When it comes to accessibility, small changes can greatly impact the gaming experience for people.

1. Colors

Color blindness makes it difficult to interpret a piece of information if color plays an important role in how it is represented. Check the Wikipedia page to learn more about color-blindness. To make your game accessible to colorblind people:

  • Information should never be symbolized by its color only. It should be associated with a second dimension such as shape, texture, an icon, or a label;
  • Create distinguishable color palettes and make sure you have sufficient contrast between these elements and with the background on which they are presented;
  • Consider using value contrast in addition to color contrast. If you print everything in grayscale, can you see the differences you need to see?

Here is a list of color combination known to be problematic for people for color-blindness:

Green & brown Green & black
Green & red Green & gray
Green & blue Blue & purple
Light green & yellow Blue & gray

Remember to check:

  • Colors that distinguish components;
  • Texts readability;
  • Graphic elements with which the players interact such as boundaries of zones, icons, or puzzles;
  • Low light is often an issue. Verify that you can parse everything you need to in your game even in low light conditions.

To verify your design, some tools can simulate the vision of color blind people:

2. Texts

To reduce reading difficulties caused by color blindness, dyslexia, or poor vision, follow these rules:

  • A strong contrast of the text color with the background.

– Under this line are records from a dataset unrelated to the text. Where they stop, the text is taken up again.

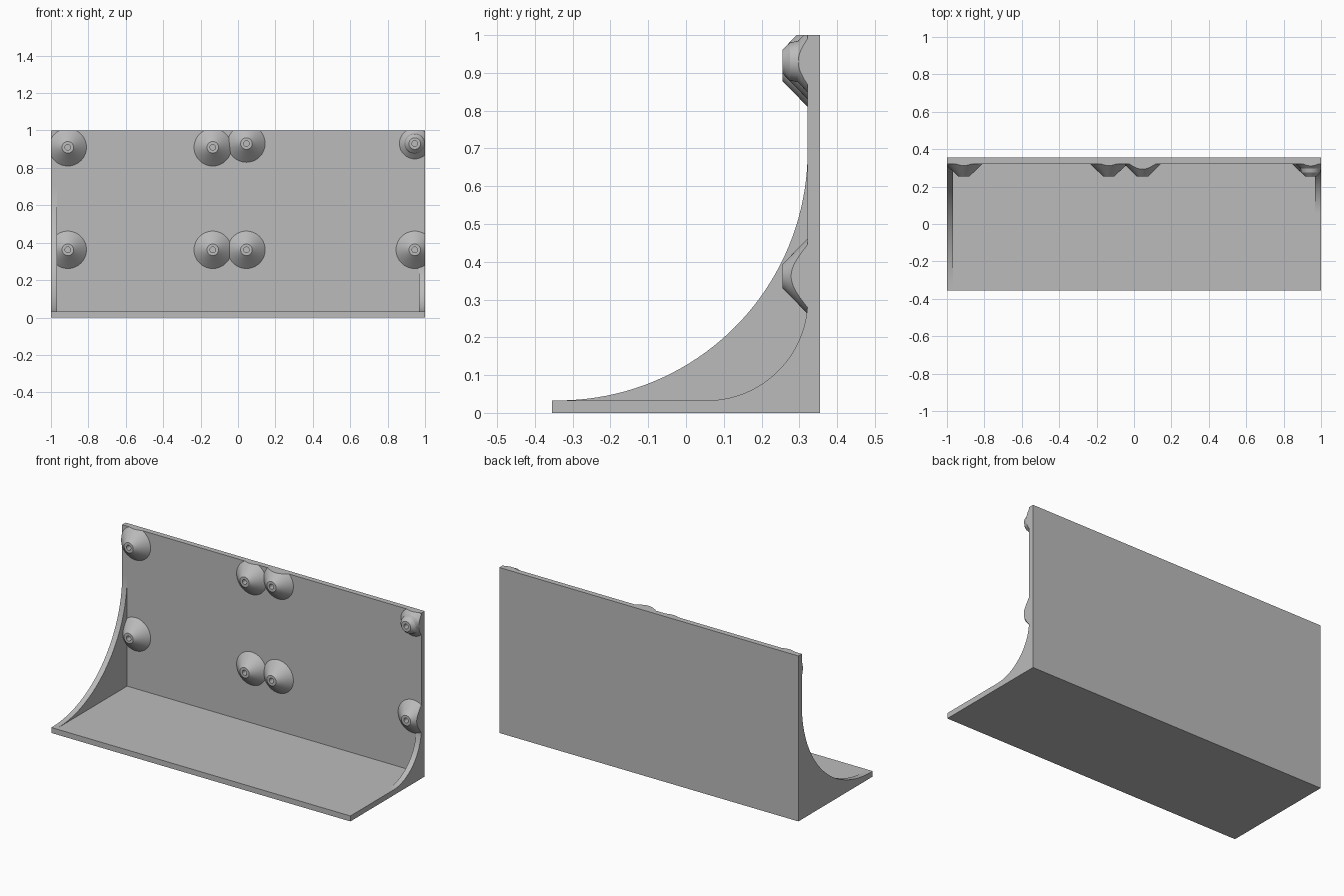
import bpy, bmesh, math
from mathutils import Vector

cube = bpy.data.objects.get("Cube")
if cube:
    bpy.data.objects.remove(cube, do_unlink=True)

FRONT, BACK, WALL, FLOOR = -0.355, 0.355, 0.322, 0.033

grey = bpy.data.materials.new("plain grey")
grey.use_nodes = True
grey.diffuse_color = (0.5, 0.5, 0.5, 1)
grey.node_tree.nodes["Principled BSDF"].inputs["Base Color"].default_value = (0.5, 0.5, 0.5, 1)


def finish(bm, name):
    bmesh.ops.recalc_face_normals(bm, faces=bm.faces)
    mesh = bpy.data.meshes.new(name)
    bm.to_mesh(mesh)
    bm.free()
    mesh.materials.append(grey)
    obj = bpy.data.objects.new(name, mesh)
    bpy.context.collection.objects.link(obj)
    bpy.ops.object.select_all(action='DESELECT')
    obj.select_set(True)
    bpy.context.view_layer.objects.active = obj
    bpy.ops.object.shade_smooth_by_angle(angle=math.radians(25))
    return obj


def extrude_profile(name, points, x0, x1):
    """Extrude a closed (y, z) outline along x."""
    bm = bmesh.new()
    face = bm.faces.new([bm.verts.new((x0, y, z)) for y, z in points])
    new = bmesh.ops.extrude_face_region(bm, geom=[face])["geom"]
    bmesh.ops.translate(bm, vec=(x1 - x0, 0, 0),
                        verts=[v for v in new if isinstance(v, bmesh.types.BMVert)])
    return finish(bm, name)


def gusset(name, radius, x0, x1, steps=40):
    """Side web with a concave quarter-round edge."""
    cy, cz = WALL - radius, FLOOR + radius
    arc = [(cy + radius * math.sin(a), cz - radius * math.cos(a))
           for a in (math.pi / 2 * i / steps for i in range(steps + 1))]
    extrude_profile(name, [(WALL, FLOOR)] + arc, x0, x1)


def boss(name, x, z, profile, extra_planes=(), segments=64):
    """Turn a (radius, y) profile about the y axis and trim it to the panel."""
    bm = bmesh.new()
    rings = [[bm.verts.new((x + r * math.cos(a), y, z + r * math.sin(a)))
              for a in (math.tau * i / segments for i in range(segments))]
             for r, y in profile]
    for low, high in zip(rings, rings[1:]):
        for i in range(segments):
            j = (i + 1) % segments
            bm.faces.new((low[i], low[j], high[j], high[i]))
    bm.faces.new(rings[0])
    bm.faces.new(rings[-1])
    bmesh.ops.recalc_face_normals(bm, faces=bm.faces)
    planes = [((1, 0, 0), (1, 0, 0)), ((-1, 0, 0), (-1, 0, 0)), ((0, 0, 1), (0, 0, 1))]
    for co, normal in planes + list(extra_planes):
        cut = bmesh.ops.bisect_plane(bm, geom=bm.verts[:] + bm.edges[:] + bm.faces[:],
                                     plane_co=co, plane_no=normal, clear_outer=True)
        edges = [e for e in cut["geom_cut"] if isinstance(e, bmesh.types.BMEdge)]
        if edges:
            bmesh.ops.holes_fill(bm, edges=edges, sides=0)
    # Drop the hidden face lying on the wall
    hidden = [f for f in bm.faces if all(abs(v.co.y - WALL) < 1e-5 for v in f.verts)]
    bmesh.ops.delete(bm, geom=hidden, context='FACES')
    return finish(bm, name)


# Floor and back wall in one L section
extrude_profile("floor_and_back_wall",
                [(FRONT, 0), (BACK, 0), (BACK, 1), (WALL, 1), (WALL, FLOOR), (FRONT, FLOOR)],
                -1, 1)

# Large and small side gussets
gusset("right_gusset", 0.66, -1, -0.967)
gusset("left_gusset", 0.267, 0.967, 1)

# Conical mounting bosses with blind screw holes
TIP = [(0.031, 0.255), (0.015, 0.255), (0.015, 0.30)]
CONE = [(0.1, WALL)] + TIP
STEPPED = [(0.082, WALL), (0.055, 0.297), (0.05, 0.275)] + TIP

for row, z_a, z_b in (("upper", 0.91, 0.93), ("lower", 0.362, 0.362)):
    boss(row + "_right_boss", -0.91, z_a, CONE)
    # The middle pair meets on the plane halfway between the two axes
    a, b = Vector((-0.135, 0, z_a)), Vector((0.045, 0, z_b))
    mid, across = (a + b) / 2, (b - a).normalized()
    boss(row + "_middle_right_boss", a.x, a.z, CONE, [(mid, across)])
    boss(row + "_middle_left_boss", b.x, b.z, CONE, [(mid, -across)])
    boss(row + "_left_boss", 0.945, z_b, STEPPED if row == "upper" else CONE)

There are many online tools like that can help you validate the contrast;
  • A simple and clear font with reasonable space between characters (read more);
  • A font size readable by all. Font size might have to be different depending on the text location. Text on the board is more difficult to read than cards in your hand.